ACTIVITY
Whenever a line in the records below contains "outlines", pick it out.

[Stored data]
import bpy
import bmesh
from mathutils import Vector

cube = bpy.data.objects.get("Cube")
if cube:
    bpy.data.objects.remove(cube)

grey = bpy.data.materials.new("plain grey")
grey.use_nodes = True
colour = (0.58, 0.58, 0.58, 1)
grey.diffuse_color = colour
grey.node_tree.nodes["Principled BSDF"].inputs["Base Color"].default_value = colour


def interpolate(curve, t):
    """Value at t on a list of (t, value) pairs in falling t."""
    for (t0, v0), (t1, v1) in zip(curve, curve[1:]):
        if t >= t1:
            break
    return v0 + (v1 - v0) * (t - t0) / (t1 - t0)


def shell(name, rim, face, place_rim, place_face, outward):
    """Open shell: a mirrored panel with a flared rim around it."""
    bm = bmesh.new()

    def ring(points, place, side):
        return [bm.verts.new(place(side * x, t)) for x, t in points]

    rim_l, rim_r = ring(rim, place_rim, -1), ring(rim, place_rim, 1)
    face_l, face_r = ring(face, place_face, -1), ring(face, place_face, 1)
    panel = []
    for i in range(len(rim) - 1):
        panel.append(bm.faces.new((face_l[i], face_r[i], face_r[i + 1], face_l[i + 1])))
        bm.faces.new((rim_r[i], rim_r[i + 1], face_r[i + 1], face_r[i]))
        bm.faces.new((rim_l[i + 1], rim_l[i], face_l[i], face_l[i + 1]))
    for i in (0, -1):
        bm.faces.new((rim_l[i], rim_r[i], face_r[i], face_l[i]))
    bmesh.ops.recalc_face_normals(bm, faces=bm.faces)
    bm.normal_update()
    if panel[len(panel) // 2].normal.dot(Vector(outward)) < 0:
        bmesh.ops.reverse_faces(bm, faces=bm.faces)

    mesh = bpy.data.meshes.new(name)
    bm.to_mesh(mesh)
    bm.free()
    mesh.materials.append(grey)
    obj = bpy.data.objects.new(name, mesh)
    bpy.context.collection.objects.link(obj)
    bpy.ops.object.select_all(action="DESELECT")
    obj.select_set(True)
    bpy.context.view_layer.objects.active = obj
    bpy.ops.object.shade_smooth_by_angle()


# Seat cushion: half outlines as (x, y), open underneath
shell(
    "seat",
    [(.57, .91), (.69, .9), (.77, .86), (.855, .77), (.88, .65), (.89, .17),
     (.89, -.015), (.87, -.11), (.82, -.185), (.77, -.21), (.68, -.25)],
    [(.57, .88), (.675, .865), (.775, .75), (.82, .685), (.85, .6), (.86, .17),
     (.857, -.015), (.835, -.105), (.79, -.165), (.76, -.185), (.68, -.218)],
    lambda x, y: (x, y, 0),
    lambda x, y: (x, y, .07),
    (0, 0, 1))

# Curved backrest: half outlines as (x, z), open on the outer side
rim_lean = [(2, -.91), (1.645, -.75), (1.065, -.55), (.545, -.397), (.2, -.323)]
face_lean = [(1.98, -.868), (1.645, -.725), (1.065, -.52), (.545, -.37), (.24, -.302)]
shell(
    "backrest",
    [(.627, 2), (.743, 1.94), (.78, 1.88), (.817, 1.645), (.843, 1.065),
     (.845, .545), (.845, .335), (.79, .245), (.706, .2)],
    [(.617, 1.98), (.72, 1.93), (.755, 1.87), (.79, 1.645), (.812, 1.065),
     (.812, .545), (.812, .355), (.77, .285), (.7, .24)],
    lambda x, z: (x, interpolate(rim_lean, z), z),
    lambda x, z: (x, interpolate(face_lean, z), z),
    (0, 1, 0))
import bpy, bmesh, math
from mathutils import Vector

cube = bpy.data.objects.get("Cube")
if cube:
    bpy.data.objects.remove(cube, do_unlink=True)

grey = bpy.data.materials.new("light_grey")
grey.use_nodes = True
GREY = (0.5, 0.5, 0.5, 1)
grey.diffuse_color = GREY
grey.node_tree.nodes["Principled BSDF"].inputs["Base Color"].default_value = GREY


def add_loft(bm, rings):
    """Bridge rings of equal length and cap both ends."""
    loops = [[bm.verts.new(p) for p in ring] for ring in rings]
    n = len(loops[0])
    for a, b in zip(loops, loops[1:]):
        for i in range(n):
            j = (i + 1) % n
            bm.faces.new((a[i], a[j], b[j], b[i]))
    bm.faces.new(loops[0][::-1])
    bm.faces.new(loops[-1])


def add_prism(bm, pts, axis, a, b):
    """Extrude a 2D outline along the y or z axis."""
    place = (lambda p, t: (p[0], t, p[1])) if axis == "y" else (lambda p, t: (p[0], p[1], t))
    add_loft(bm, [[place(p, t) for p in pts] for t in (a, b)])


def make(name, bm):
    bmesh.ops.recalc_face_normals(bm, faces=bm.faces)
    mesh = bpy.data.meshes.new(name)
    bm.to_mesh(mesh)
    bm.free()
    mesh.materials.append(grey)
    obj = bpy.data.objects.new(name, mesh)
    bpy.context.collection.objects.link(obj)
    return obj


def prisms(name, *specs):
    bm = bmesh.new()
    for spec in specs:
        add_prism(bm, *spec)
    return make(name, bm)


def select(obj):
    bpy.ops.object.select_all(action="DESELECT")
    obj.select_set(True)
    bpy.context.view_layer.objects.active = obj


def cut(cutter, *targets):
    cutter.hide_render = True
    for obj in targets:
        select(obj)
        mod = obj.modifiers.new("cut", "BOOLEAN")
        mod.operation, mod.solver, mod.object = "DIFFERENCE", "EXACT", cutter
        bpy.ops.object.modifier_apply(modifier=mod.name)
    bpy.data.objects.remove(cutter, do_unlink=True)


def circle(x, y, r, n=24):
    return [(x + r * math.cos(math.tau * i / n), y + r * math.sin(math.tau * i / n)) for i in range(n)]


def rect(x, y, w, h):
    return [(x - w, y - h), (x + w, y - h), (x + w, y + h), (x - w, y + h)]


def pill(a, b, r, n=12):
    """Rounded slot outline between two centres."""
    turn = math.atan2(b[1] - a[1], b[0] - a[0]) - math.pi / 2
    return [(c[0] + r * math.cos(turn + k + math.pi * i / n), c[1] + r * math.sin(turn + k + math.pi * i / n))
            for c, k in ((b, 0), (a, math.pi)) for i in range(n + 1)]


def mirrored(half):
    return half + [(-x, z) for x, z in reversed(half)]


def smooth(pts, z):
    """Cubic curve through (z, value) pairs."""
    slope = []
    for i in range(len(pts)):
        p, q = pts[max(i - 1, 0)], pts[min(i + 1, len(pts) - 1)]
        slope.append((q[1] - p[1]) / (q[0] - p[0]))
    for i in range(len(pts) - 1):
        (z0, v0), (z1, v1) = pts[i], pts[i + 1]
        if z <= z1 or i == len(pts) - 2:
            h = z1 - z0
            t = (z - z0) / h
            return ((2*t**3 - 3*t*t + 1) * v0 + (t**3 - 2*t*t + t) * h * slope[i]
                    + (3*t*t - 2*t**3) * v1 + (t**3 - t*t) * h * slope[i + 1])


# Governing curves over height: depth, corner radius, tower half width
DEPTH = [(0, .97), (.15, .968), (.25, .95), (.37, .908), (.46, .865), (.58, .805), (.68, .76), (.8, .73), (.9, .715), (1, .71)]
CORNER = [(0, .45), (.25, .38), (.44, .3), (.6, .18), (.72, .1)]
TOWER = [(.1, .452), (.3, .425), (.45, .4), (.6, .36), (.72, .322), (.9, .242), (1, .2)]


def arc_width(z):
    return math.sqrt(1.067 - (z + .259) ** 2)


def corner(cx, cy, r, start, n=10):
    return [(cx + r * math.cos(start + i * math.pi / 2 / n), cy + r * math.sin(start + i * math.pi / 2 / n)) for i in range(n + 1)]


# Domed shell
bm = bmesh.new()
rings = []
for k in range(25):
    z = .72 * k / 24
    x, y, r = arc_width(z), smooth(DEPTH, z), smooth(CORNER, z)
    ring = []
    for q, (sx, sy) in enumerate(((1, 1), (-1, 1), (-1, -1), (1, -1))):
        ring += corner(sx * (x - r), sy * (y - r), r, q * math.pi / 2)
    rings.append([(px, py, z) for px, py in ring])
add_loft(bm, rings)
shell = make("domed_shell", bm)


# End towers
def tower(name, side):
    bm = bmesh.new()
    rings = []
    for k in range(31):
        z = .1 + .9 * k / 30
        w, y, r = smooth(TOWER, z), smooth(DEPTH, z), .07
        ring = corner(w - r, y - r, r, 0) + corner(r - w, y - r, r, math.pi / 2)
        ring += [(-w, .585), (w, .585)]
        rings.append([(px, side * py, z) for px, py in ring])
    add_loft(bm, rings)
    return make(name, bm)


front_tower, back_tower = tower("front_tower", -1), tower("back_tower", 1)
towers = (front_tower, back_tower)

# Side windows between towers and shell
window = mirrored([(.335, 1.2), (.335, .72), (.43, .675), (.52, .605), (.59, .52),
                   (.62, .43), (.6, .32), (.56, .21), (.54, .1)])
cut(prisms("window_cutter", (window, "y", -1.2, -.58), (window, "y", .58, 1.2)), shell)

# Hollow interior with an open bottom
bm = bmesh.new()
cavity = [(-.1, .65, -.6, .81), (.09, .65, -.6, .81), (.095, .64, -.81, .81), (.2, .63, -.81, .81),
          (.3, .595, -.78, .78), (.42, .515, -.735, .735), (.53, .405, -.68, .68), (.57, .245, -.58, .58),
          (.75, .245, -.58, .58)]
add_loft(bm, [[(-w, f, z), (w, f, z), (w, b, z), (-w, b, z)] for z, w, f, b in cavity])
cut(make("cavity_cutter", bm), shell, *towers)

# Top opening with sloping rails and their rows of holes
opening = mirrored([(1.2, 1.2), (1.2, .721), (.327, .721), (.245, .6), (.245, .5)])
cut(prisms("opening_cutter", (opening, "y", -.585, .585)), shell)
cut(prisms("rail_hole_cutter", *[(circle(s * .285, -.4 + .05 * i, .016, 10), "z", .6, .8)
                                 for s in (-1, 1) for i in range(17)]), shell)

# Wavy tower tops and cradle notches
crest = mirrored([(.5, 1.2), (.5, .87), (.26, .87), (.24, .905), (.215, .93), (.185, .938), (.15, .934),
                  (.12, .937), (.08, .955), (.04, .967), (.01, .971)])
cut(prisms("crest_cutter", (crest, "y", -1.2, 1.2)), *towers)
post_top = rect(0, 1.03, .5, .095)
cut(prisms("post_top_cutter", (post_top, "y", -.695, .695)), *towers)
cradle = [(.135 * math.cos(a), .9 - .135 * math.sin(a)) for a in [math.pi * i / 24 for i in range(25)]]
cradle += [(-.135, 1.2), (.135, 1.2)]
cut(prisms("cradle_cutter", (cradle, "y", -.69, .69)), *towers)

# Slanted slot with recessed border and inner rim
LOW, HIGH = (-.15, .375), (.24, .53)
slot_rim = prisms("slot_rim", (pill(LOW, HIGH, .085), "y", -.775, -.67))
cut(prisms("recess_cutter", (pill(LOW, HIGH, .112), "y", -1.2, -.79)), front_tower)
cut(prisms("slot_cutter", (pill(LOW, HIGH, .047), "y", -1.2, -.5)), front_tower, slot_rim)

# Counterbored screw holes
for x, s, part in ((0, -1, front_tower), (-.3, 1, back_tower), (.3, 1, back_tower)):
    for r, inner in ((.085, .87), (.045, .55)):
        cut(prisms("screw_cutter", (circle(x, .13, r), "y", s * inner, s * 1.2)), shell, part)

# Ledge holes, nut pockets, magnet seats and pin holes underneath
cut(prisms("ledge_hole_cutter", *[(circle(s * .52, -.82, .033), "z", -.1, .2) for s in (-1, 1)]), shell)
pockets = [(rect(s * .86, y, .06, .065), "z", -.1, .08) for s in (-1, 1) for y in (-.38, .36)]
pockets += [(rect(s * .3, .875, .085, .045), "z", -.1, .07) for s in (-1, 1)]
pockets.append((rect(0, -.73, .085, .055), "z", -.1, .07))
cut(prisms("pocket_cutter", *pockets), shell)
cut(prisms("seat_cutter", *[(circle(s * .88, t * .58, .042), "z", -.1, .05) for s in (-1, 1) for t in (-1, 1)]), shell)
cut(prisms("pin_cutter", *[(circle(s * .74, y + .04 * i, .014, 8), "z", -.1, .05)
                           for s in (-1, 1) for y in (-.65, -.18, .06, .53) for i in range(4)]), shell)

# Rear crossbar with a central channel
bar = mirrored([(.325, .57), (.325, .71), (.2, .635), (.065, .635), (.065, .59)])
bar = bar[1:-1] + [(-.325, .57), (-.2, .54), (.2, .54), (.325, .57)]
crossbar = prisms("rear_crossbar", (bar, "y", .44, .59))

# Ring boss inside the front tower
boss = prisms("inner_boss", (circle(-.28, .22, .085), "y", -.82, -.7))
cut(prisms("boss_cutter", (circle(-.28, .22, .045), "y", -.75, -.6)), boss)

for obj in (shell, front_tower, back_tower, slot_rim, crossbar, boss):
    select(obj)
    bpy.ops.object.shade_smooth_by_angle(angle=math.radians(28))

SOLUTION TO THIS EXERCISE
# Seat cushion: half outlines as (x, y), open underneath
# Curved backrest: half outlines as (x, z), open on the outer side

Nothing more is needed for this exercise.